Newspaper. Providence Daily Journal, Providence, R.I. January 2, 1863 and January 3, 1863. 4 pp., 20½ x 26 in. Ex-New York Society Library.
The Emancipation Proclamation was the single most important act of Lincoln’s presidency. Its text reveals the major themes of the Civil War: the importance of slavery to the war effort on both sides; the courting of border states; Lincoln’s hopes that the rebellious states could somehow be convinced to reenter the Union; the role of black soldiers; Constitutional and popular constraints on emancipation; the place of African Americans in the United States, and America’s place in a worldwide movement toward the abolition of slavery. In sounding the death knell for slavery and the “Slave power,” the President took a decisive stand on the most contentious issue in American history, and the United States joined other western nations in embracing a future of free labor.

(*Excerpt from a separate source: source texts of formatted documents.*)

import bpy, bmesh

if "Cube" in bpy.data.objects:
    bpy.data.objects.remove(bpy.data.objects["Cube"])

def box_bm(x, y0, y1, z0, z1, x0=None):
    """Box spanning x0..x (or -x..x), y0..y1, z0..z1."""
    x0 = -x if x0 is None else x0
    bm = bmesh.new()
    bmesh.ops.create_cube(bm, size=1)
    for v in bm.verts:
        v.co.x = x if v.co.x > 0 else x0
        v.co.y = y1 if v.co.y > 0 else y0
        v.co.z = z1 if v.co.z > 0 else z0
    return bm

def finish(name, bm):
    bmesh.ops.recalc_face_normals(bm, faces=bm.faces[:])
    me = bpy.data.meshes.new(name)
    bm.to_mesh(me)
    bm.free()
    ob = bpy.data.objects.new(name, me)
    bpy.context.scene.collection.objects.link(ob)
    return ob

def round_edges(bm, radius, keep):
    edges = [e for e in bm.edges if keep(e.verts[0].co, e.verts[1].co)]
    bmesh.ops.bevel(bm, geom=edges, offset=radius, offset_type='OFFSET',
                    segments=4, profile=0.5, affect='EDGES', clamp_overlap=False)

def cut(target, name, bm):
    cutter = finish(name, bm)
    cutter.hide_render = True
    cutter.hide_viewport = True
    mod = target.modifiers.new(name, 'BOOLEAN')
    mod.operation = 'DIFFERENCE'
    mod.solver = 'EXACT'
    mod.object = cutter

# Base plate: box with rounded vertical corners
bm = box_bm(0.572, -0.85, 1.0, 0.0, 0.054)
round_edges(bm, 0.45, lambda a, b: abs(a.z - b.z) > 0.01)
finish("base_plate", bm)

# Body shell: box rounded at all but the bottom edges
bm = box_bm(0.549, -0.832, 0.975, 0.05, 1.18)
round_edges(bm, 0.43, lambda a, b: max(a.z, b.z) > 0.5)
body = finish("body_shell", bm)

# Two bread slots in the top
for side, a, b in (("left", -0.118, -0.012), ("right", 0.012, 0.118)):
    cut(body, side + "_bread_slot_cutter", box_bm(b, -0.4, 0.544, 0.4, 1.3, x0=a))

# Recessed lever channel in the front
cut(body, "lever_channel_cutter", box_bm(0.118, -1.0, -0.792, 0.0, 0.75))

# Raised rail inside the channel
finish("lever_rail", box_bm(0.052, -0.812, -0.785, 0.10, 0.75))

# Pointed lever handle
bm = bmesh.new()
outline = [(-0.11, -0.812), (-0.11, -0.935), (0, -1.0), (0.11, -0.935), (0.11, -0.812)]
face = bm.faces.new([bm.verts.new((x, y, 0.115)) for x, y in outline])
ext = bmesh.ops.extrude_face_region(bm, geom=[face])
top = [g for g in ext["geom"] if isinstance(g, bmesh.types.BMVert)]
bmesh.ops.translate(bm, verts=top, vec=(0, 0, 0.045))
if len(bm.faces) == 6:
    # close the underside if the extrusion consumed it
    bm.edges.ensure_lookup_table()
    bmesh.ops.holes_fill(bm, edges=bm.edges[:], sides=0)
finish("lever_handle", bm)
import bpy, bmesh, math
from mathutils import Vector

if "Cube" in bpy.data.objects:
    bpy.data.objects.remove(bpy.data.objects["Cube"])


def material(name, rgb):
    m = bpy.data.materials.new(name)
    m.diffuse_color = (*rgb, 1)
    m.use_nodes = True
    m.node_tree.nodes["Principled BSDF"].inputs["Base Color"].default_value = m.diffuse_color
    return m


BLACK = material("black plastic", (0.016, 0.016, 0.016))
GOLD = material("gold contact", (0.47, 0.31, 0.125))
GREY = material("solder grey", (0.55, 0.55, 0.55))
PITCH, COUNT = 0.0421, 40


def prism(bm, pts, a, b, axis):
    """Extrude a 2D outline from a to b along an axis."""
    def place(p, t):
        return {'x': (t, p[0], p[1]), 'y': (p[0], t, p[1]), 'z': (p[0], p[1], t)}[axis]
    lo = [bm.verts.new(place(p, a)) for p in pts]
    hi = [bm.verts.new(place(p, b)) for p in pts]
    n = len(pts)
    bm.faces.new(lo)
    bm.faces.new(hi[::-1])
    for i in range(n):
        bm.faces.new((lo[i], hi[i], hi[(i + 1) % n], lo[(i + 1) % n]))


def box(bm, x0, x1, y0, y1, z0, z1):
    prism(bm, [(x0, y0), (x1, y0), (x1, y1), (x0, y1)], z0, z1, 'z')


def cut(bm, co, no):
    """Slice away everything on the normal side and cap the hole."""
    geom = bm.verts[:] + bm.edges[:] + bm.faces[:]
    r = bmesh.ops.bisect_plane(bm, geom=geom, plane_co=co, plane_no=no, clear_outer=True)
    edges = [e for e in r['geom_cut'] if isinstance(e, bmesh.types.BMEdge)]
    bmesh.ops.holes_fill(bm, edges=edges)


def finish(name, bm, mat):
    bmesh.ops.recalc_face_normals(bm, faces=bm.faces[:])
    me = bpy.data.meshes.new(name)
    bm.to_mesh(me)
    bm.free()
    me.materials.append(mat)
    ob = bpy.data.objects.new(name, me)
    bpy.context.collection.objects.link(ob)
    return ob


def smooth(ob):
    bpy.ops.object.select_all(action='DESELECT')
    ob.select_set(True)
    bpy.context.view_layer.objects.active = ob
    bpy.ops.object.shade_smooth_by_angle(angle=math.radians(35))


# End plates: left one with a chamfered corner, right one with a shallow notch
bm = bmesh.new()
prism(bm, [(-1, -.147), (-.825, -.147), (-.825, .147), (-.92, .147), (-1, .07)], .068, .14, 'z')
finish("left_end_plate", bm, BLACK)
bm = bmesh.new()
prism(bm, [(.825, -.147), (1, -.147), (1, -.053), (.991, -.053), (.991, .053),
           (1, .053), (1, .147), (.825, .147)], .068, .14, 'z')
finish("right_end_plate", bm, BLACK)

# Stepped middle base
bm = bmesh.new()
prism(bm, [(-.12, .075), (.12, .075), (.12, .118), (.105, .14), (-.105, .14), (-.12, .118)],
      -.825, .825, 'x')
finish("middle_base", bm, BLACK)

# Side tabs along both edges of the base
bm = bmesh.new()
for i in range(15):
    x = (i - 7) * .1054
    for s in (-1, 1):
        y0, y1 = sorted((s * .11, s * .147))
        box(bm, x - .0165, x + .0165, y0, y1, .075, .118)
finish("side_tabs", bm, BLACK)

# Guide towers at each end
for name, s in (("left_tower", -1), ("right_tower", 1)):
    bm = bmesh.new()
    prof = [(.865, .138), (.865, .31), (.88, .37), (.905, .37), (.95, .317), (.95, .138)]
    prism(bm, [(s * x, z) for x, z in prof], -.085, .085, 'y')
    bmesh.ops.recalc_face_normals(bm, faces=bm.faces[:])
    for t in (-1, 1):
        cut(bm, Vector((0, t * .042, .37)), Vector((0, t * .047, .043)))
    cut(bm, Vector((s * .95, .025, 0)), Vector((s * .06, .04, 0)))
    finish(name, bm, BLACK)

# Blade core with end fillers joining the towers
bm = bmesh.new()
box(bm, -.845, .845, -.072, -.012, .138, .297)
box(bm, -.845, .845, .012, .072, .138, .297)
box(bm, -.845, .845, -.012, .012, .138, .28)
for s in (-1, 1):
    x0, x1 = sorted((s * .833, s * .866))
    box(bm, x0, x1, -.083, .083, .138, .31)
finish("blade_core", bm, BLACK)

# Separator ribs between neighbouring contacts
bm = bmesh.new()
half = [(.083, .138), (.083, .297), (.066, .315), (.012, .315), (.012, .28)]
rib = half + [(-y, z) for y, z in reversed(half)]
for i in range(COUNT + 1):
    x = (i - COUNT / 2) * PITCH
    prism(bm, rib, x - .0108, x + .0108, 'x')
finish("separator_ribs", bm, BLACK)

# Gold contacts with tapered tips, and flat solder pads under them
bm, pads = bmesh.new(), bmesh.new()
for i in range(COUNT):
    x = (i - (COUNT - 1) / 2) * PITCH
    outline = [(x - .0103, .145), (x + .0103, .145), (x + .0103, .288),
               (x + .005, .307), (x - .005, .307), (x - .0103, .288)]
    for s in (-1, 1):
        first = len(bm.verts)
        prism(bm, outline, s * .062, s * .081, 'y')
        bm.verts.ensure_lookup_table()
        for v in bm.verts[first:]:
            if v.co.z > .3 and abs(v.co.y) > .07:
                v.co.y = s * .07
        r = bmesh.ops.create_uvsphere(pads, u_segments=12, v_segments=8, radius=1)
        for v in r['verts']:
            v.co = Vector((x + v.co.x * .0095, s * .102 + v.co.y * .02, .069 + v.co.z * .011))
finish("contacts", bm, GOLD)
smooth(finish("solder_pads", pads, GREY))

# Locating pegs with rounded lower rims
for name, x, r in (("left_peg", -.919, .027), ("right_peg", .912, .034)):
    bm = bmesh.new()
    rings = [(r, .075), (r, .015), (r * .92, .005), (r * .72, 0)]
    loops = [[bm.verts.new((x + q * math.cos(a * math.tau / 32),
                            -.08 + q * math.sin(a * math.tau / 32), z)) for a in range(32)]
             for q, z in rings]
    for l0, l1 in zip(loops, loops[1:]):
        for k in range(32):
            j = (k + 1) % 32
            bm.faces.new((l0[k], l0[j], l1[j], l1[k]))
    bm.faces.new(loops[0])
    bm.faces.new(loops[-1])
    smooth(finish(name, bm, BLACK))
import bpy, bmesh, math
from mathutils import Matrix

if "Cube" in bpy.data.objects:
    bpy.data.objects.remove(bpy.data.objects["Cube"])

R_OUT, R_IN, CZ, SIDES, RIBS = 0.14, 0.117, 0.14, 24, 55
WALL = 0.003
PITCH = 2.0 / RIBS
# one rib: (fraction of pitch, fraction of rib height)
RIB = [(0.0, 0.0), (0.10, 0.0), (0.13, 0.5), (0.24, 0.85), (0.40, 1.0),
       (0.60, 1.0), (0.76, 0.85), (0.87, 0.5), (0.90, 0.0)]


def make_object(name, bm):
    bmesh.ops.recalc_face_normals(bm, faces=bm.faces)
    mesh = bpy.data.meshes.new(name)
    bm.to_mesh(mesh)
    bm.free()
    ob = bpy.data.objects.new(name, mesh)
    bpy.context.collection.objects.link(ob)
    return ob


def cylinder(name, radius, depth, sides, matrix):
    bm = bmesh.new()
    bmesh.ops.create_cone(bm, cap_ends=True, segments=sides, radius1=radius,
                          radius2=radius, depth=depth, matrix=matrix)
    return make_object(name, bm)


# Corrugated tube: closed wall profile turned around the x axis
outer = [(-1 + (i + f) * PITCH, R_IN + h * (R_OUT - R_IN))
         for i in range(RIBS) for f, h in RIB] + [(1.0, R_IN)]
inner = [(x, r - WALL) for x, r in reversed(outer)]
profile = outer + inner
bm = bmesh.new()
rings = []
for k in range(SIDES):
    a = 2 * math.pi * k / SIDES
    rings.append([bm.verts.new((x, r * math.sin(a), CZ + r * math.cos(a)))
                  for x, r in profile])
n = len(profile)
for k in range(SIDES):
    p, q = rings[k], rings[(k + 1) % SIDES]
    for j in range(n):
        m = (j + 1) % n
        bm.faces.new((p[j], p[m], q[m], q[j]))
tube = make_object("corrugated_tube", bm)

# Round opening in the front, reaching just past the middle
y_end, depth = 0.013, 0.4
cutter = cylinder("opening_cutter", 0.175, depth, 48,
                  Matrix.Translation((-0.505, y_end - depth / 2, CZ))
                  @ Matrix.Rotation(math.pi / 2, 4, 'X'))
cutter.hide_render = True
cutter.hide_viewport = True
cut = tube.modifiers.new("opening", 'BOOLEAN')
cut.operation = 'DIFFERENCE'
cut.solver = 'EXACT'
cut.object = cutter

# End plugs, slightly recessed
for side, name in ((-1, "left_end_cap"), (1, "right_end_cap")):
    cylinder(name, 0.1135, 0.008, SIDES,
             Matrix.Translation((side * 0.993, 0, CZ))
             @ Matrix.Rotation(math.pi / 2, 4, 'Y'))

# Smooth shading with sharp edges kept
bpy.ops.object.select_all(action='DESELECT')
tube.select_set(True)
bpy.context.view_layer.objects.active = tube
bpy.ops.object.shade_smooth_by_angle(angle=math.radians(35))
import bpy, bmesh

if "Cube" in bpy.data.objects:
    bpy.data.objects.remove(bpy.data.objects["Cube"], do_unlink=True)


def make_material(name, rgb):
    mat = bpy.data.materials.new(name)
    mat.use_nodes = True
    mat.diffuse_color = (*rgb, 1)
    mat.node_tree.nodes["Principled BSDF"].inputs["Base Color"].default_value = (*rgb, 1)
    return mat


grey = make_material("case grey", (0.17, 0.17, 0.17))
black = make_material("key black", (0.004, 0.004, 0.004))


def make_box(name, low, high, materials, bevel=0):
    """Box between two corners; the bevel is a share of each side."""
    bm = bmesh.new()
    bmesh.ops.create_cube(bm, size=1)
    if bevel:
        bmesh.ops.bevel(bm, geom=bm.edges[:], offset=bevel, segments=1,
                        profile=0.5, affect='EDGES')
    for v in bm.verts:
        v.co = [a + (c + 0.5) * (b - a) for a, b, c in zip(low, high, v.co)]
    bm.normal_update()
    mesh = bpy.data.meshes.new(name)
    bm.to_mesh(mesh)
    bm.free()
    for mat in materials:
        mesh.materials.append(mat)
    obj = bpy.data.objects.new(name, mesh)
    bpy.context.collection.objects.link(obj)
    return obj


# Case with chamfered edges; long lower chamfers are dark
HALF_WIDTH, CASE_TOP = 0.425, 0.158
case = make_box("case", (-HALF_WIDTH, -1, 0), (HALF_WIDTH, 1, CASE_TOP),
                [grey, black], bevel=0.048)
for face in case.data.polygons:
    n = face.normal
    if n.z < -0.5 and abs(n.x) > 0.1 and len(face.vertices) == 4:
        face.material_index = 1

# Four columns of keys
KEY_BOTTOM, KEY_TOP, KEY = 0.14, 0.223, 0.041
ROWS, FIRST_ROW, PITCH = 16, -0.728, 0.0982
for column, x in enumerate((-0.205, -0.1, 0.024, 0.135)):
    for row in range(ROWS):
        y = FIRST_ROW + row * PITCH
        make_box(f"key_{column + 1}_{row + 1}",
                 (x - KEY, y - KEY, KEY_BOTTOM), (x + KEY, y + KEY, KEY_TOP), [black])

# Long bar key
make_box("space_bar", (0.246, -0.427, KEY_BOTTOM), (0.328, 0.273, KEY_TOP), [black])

In addition to the moral impact of this “sincerely believed…act of justice,” the Proclamation aided the Union cause tangibly and decisively. Because it focused on territory still held by the Confederacy, only small numbers of slaves (compared to the total slave population) were immediately freed. However, the Proclamation deprived the South of essential labor by giving all slaves a reason to escape to Union lines. Failing that, it freed slaves immediately upon the Union Army’s occupation of Confederate territory. The Proclamation also encouraged the enlistment of black soldiers, who made a crucial contribution to the Union war effort. Moreover, England and France, who had already abolished slavery, were restrained from supporting the Confederacy, which would have been in their own economic interests. Lincoln summed up the Proclamation’s importance in 1864: “no human power can subdue this rebellion without using the Emancipation lever as I have done.”
The January 3 issue prints Frederick Douglass’s reaction to the announcement.